2011 Record: 9-13-12, minus-3 goal difference
Notable comings and goings: Former Rapid Vienna striker Hamdi Salihi became the club's latest Designated Player with his offseason signing. Robbie Russell, acquired in a trade with Real Salt Lake, should provide back line options. Midfielder Nick DeLeon (a first-round SuperDraft selection) will compete for minutes. His chances improve if Danny Cruz, obtained from Houston in a trade, can't recover quickly from a preseason, bad-tackle-related ankle injury. Veteran Marcelo Saragosa adds bite to the midfield and Maicon Santos should help back up Salihi at striker. Charlie Davies, whose playing time waned through 2011, was excused at the end of his headliner loan spell. Otherwise, familiar faces not returning to RFK include midfielders Santino Quaranta, Brandon Barklage and Clyde Simms and defenders Marc Burch, Jed Zayner and Devon McTavish.
The good, bad and noteworthy: Amazing as it sounds, D.C. United hasn't made the MLS playoffs since 2007, never mind a forgiving system where it's mathematically easier to make than to miss the postseason. United seemed well positioned going into September last year but watched its postseason dreams collapse horrendously, with just one win over the final nine games. What's worse, United's last three matches were at home; Ben Olsen's squad squandered the opportunity by turning up just one draw and along with losses. ... Olsen, just 34, humbly conceded he's still on the front end of a big managerial learning curve. Regardless, the pressure will be on this year. ... Chris Pontius and Branko Boskovic are healthy again after injuries prematurely cut down their 2011 season. Boskovic, in particular, is critical to United's health and wealth this year, as a playmaker operating in conjunction with second forward Dwayne De Rosario ... Andy Najar couldn't quite take the next step after his fantastic 2010 rookie campaign, so his progress this year will be a story to watch.
The man who matters: No one can say Dwayne De Rosario didn't do his part last year as D.C. tried desperately to punch its way into the playoffs. "De Ro" carried the offense through the summer with 13 goals and 7 assists in just 18 matches. The Canadian legend got a league MVP as reward, plus the DP contract he's always wanted. Now he just has to keep producing, which will be increasingly tough for a 33-year-old whose destruction of defenses depends heavily on those signature explosive bursts.
Bottom line: Few would be shocked if Boskovic, De Rosario, Salihi, Najar and Pontius established themselves as the East's top five-fingered attack. Trouble is, that defense isn't nearly so stacked and packed. Not even close, in fact, with a back line that remains a work in progress in front of a young goalkeeper (U.S. under-23 Bill Hamid). Suffice to say, United needs to get back into the playoffs in 2012, or it'll be "back to the drawing board" -- and that's not where this proud franchise wants to be.

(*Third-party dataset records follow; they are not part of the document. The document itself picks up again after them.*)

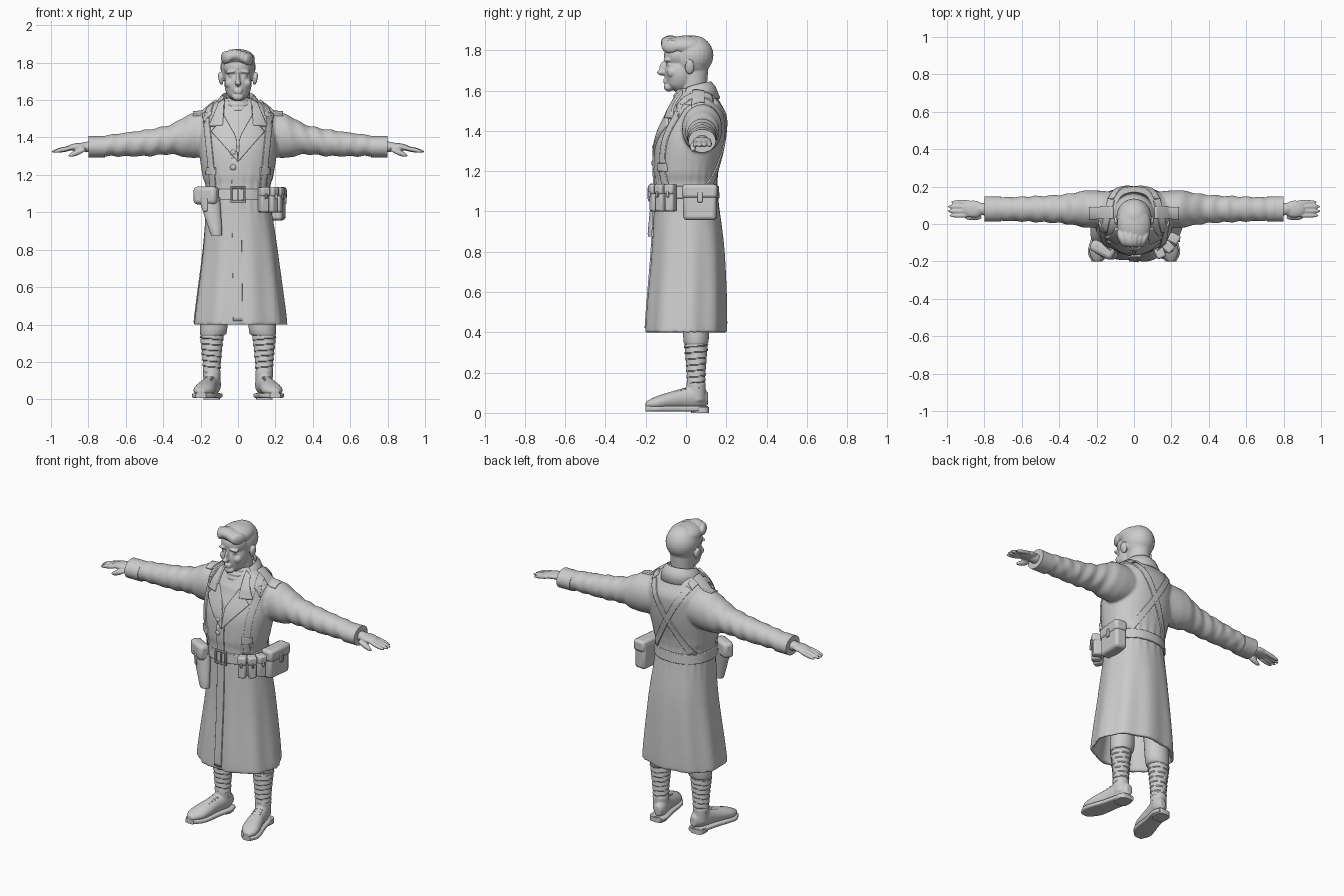
import bpy, bmesh, math
from math import sin, cos, pi
from mathutils import Vector, Matrix
from mathutils.bvhtree import BVHTree

if "Cube" in bpy.data.objects:
    bpy.data.objects.remove(bpy.data.objects["Cube"])

grey = bpy.data.materials.new("plain grey")
grey.use_nodes = True
grey.diffuse_color = (.6, .6, .6, 1)
grey.node_tree.nodes["Principled BSDF"].inputs["Base Color"].default_value = grey.diffuse_color
parts = []


def finish(bm, name, voxel=None, relax=None, bevel=None, thickness=None):
    """Turn a bmesh into an object, with optional fusing, bevel or thickness."""
    bmesh.ops.recalc_face_normals(bm, faces=bm.faces)
    mesh = bpy.data.meshes.new(name)
    bm.to_mesh(mesh)
    bm.free()
    mesh.materials.append(grey)
    part = bpy.data.objects.new(name, mesh)
    bpy.context.collection.objects.link(part)
    parts.append(part)
    if voxel:
        modifier = part.modifiers.new("fuse", "REMESH")
        modifier.mode, modifier.voxel_size, modifier.use_smooth_shade = "VOXEL", voxel, True
    if relax:
        modifier = part.modifiers.new("relax", "SMOOTH")
        modifier.factor, modifier.iterations = .5, relax
    if thickness:
        modifier = part.modifiers.new("thickness", "SOLIDIFY")
        modifier.thickness, modifier.offset = thickness, 0
    if bevel:
        modifier = part.modifiers.new("round", "BEVEL")
        modifier.width, modifier.segments = bevel, 2
    return part


def blend(a, b, c, d, t):
    """Smooth value between b and c that never overshoots either."""
    curve = b + t / 2 * (c - a + t * (2 * a - 5 * b + 4 * c - d + t * (3 * (b - c) + d - a)))
    return sorted((b, c, curve))[1]


def loft(bm, rings, axis="z", sides=48, power=2, steps=4, mirror=1, fold=None):
    """Skin rings of (along, across, up, radius across, radius up) along one axis."""
    keys = [rings[0], *rings, rings[-1]]
    path = [[blend(*values, k / steps) for values in zip(*group)]
            for group in zip(keys, keys[1:], keys[2:], keys[3:]) for k in range(steps)]
    path.append(rings[-1])
    loops = []
    for along, across, up, wide, tall in path:
        loop = []
        for i in range(sides):
            angle = 2 * pi * i / sides
            c, s = cos(angle), sin(angle)
            grow = fold(angle, along) if fold else 0
            u = across + (wide + grow) * math.copysign(abs(c) ** (2 / power), c)
            v = up + (tall + grow) * math.copysign(abs(s) ** (2 / power), s)
            place = {"x": (along * mirror, u, v), "y": (u * mirror, along, v), "z": (u * mirror, v, along)}
            loop.append(bm.verts.new(place[axis]))
        loops.append(loop)
    for low, high in zip(loops, loops[1:]):
        for i in range(sides):
            bm.faces.new((low[i - 1], low[i], high[i], high[i - 1]))
    bm.faces.new(loops[0])
    bm.faces.new(loops[-1])


def blob(bm, centre, radii, turn=0, axis="Y"):
    matrix = Matrix.Translation(centre) @ Matrix.Rotation(turn, 4, axis) @ Matrix.Diagonal((*radii, 1))
    bmesh.ops.create_uvsphere(bm, u_segments=24, v_segments=16, radius=1, matrix=matrix)


def box(name, centre, size, turn=0, bevel=.01):
    bm = bmesh.new()
    matrix = Matrix.Translation(centre) @ Matrix.Rotation(turn, 4, "Z") @ Matrix.Diagonal((*size, 1))
    bmesh.ops.create_cube(bm, size=1, matrix=matrix)
    return finish(bm, name, bevel=bevel)


# Greatcoat: hollow skirt, torso and both sleeves fused together
def coat_folds(angle, z):
    skirt = max(0, min(1, 2 * (1.06 - z)))
    gather = math.exp(-((z - 1.1) / .1) ** 2)
    return .005 * skirt * sin(angle * 9 + 1) + .003 * gather * sin(angle * 24)


def sleeve_folds(angle, x):
    return .004 * sin(x * 75 + 2 * sin(angle)) * min(1, max(0, 6 * x - 1.2))


bm = bmesh.new()
loft(bm, [(.8, .01, 0, .16, .14), (.42, .01, 0, .23, .17), (.4, .01, 0, .25, .2), (.8, .01, .01, .2, .18),
          (1.1, 0, 0, .17, .155), (1.2, 0, 0, .19, .16), (1.35, 0, .02, .21, .17), (1.48, 0, .05, .2, .15),
          (1.54, 0, .05, .18, .12), (1.61, 0, .05, .09, .08)],
     sides=96, power=2.2, steps=6, fold=coat_folds)
for side in (1, -1):
    loft(bm, [(.1, .08, 1.42, .09, .11), (.24, .08, 1.41, .1, .12), (.36, .08, 1.39, .08, .08),
              (.5, .08, 1.37, .07, .07), (.8, .08, 1.35, .06, .05)],
         axis="x", steps=9, mirror=side, fold=sleeve_folds)
coat = finish(bm, "greatcoat", voxel=.008, relax=3)
surface = BVHTree.FromObject(coat, bpy.context.evaluated_depsgraph_get())
aims = {"front": Vector((0, 1, 0)), "back": Vector((0, -1, 0)), "top": Vector((0, 0, -1))}


def on_coat(x, other, facing="front"):
    """Point of the coat met when looking at it from one direction."""
    aim = aims[facing]
    target = Vector((x, other, 0) if facing == "top" else (x, 0, other))
    return surface.ray_cast(target - 2 * aim, aim)[0] or target


def patch(name, corners, facing="front", thickness=.014, cells=16):
    """Lay a four-cornered piece of cloth onto the coat."""
    a, b, c, d = map(Vector, corners)
    bm = bmesh.new()
    grid = [[bm.verts.new(on_coat(*a.lerp(b, i / cells).lerp(d.lerp(c, i / cells), j / cells), facing))
             for j in range(cells + 1)] for i in range(cells + 1)]
    for row, following in zip(grid, grid[1:]):
        for j in range(cells):
            bm.faces.new((row[j], row[j + 1], following[j + 1], following[j]))
    return finish(bm, name, thickness=thickness)


def strap(name, start, end, width, facing="front", **options):
    start, end = Vector(start), Vector(end)
    half = (end - start).orthogonal().normalized() * width / 2
    return patch(name, (start - half, start + half, end + half, end - half), facing, **options)


def boot_line(y):
    """Sideways position of the boot, turned outward toward the toe."""
    return .15 - y * .24


last = [(.11, .07, .02, .03), (.06, .08, .045, .06), (-.02, .07, .045, .05),
        (-.14, .05, .055, .035), (-.2, .04, .02, .015)]

for side, word in ((1, "left"), (-1, "right")):
    # Collar leaves, lapels, braces and shoulder straps
    patch(word + "_lapel", [(x * side, z) for x, z in ((.07, 1.51), (.14, 1.43), (0, 1.27), (.01, 1.4))],
          thickness=.018)
    patch(word + "_collar_leaf", [(x * side, z) for x, z in ((.07, 1.6), (.1, 1.58), (.15, 1.46), (.08, 1.46))],
          thickness=.024)
    strap(word + "_front_brace", (.17 * side, 1.53), (.13 * side, 1.12), .03)
    strap(word + "_brace_buckle", (.14 * side, 1.24), (.14 * side, 1.2), .045, thickness=.026)
    strap(word + "_back_brace", (.12 * side, 1.55), (-.13 * side, 1.12), .035, "back")
    strap(word + "_brace_top", (.16 * side, -.04), (.12 * side, .13), .035, "top")
    strap(word + "_shoulder_strap", (.11 * side, .06), (.24 * side, .06), .06, "top", thickness=.022)

    # Turned cuff
    bm = bmesh.new()
    loft(bm, [(.71, .08, 1.35, .066, .058), (.8, .08, 1.35, .068, .058)], axis="x", mirror=side)
    finish(bm, word + "_cuff")

    # Hand: wrist, palm, four fingers and a thumb
    bm = bmesh.new()
    blob(bm, (.8 * side, .08, 1.35), (.06, .034, .028))
    blob(bm, (.86 * side, .08, 1.35), (.06, .046, .02), .12 * side)
    for finger, reach in enumerate((.93, .94, .94, .92)):
        blob(bm, (reach * side, .045 + finger * .024, 1.336), (.06, .012, .012), .22 * side)
    blob(bm, (.86 * side, .035, 1.32), (.05, .015, .015), .4 * side)
    finish(bm, word + "_hand", voxel=.005, relax=2)

    # Breeches, and a puttee wound around the shin in a spiral
    bm = bmesh.new()
    loft(bm, [(.7, .12, .04, .07, .07), (.38, .13, .05, .073, .064), (.32, .14, .05, .055, .052),
              (.1, .14, .05, .04, .04)], mirror=side)
    finish(bm, word + "_breeches")
    bm = bmesh.new()
    loft(bm, [(.1, .14, .05, .04, .04), (.22, .14, .05, .047, .045), (.34, .14, .05, .06, .056)],
         steps=24, mirror=side, fold=lambda angle, z: .006 * ((angle / pi / 2 - z / .03) % 1))
    finish(bm, word + "_puttee")

    # Boot: upper with ankle, sole with heel, and laces
    bm = bmesh.new()
    loft(bm, [(y, boot_line(y), z, wide, tall) for y, z, wide, tall in last], axis="y", mirror=side)
    loft(bm, [(.06, .14, .05, .044, .048), (.15, .14, .05, .047, .047)], mirror=side)
    finish(bm, word + "_boot", voxel=.006, relax=2)
    bm = bmesh.new()
    loft(bm, [(y, boot_line(y), .02, wide + .008, .014) for y, z, wide, tall in last],
         axis="y", power=4, mirror=side)
    loft(bm, [(0, .14, .07, .045, .045), (.03, .14, .07, .045, .045)], power=3, steps=1, mirror=side)
    finish(bm, word + "_boot_sole")
    for k in range(4):
        y = -.01 - k * .02
        box(word + "_lace", (boot_line(y) * side, y, .12 + y / 3), (.05, .01, .012), .24 * side, .004)

# Standing back of the collar
bm = bmesh.new()
rows = []
for k in range(33):
    turn = k / 16 - 1
    rows.append([bm.verts.new((r * sin(2 * turn), .04 + r * cos(2 * turn), z - .03 * turn ** 2))
                 for r, z in ((.08, 1.6), (.085, 1.64), (.1, 1.62), (.125, 1.56))])
for row, following in zip(rows, rows[1:]):
    for i in range(3):
        bm.faces.new((row[i], row[i + 1], following[i + 1], following[i]))
finish(bm, "collar_back", thickness=.012)

# Rolled sweater neck with knitted ribs
bm = bmesh.new()
loft(bm, [(1.45, 0, 0, .06, .08), (1.54, 0, .015, .08, .084), (1.59, 0, .02, .076, .075),
          (1.61, 0, .02, .06, .06)], steps=10, fold=lambda angle, z: .0025 * sin(z * 240))
finish(bm, "sweater_neck")

# Coat front edge and buttons
strap("coat_front_edge", (-.01, 1.29), (0, .42), .05, cells=40)
for z in (1.32, 1.24):
    bm = bmesh.new()
    blob(bm, on_coat(-.025, z), (.017, .014, .017))
    finish(bm, "coat_button")

# Belt with framed buckle
belt = 1.095
bm = bmesh.new()
loft(bm, [(belt - .03, 0, 0, .18, .167), (belt + .03, 0, 0, .178, .163)], sides=64, power=2.2, steps=1)
finish(bm, "belt", bevel=.003)
for end in (-1, 1):
    box("buckle_side", (.035 * end, -.17, belt), (.01, .014, .08), bevel=.003)
    box("buckle_bar", (0, -.17, belt + .038 * end), (.08, .014, .01), bevel=.003)
box("buckle_pin", (0, -.17, belt), (.008, .014, .08), bevel=.003)

# Ammunition pouches on the left, each with a flap and stud
for x, y, turn in ((.137, -.15, .4), (.18, -.12, .8), (.21, -.075, 1.1)):
    middle, out = Vector((x, y, 1.06)), Vector((sin(turn), -cos(turn), 0))
    up = Vector((0, 0, .05))
    box("pouch", middle, (.048, .055, .12), turn)
    box("pouch_flap", middle + up + out * .004, (.052, .06, .05), turn)
    box("pouch_stud", middle + up / 2 + out * .034, (.012, .012, .03), turn, .004)

# Side bag on the left hip
box("side_bag", (.21, .07, 1.04), (.075, .165, .165), -.1, .016)
box("side_bag_flap", (.214, .07, 1.1), (.08, .175, .07), -.1, .016)
box("side_bag_tab", (.253, .07, 1.07), (.012, .025, .05), -.1, .004)

# Holster on the right hip: flap, tapering body and tab
box("holster_flap", (-.17, -.137, 1.09), (.135, .065, .095), -.5, .02)
bm = bmesh.new()
loft(bm, [(.875, -.115, -.165, .02, .02), (.89, -.117, -.165, .032, .025), (1.08, -.155, -.14, .058, .032)])
finish(bm, "holster_body")
box("holster_tab", (-.172, -.17, 1.04), (.022, .012, .07), -.5, .004)

# Head: skull, brow, jaw, features, ears and neck fused together
eyes, nose, mouth = 1.73, 1.69, 1.648
bm = bmesh.new()
blob(bm, (0, .028, 1.765), (.09, .1, .105))
blob(bm, (0, -.03, 1.775), (.078, .08, .07))
blob(bm, (0, -.03, nose), (.073, .077, .1))
blob(bm, (0, -.04, mouth), (.062, .058, .05))
blob(bm, (0, -.085, 1.617), (.032, .025, .022))
blob(bm, (0, -.11, nose + .02), (.011, .024, .04), -.25, "X")
blob(bm, (0, -.123, nose), (.017, .022, .013))
for lip in (-1, 1):
    blob(bm, (0, -.103, mouth + lip * .006), (.024, .011, .006))
for side in (-1, 1):
    blob(bm, (.034 * side, -.092, eyes + .022), (.034, .02, .01), .12 * side)
    blob(bm, (.035 * side, -.084, eyes), (.017, .014, .01))
    blob(bm, (.045 * side, -.07, nose), (.026, .026, .026))
    blob(bm, (.093 * side, .018, eyes - .015), (.012, .024, .036), .2 * side)
loft(bm, [(1.54, 0, .035, .063, .062), (1.7, 0, .04, .066, .07)])
finish(bm, "head", voxel=.005, relax=3)

# Hair: close-cropped cap with swept locks above the forehead
bm = bmesh.new()
blob(bm, (0, .036, 1.775), (.094, .1, .098))
blob(bm, (0, 0, 1.82), (.09, .108, .053))
for k in range(6):
    blob(bm, (k * .024 - .065, -.078, 1.828 + .012 * sin(k * .8)), (.02, .048, .034), .45 - k * .18, "Z")
finish(bm, "hair", voxel=.005, relax=2)

for part in parts:
    part.select_set(True)
bpy.context.view_layer.objects.active = coat
bpy.ops.object.shade_smooth_by_angle(angle=.7)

Boomer: Which NHL teams improved at the trade deadline?
Boomer: Could Phil Jackson really fix the Knicks?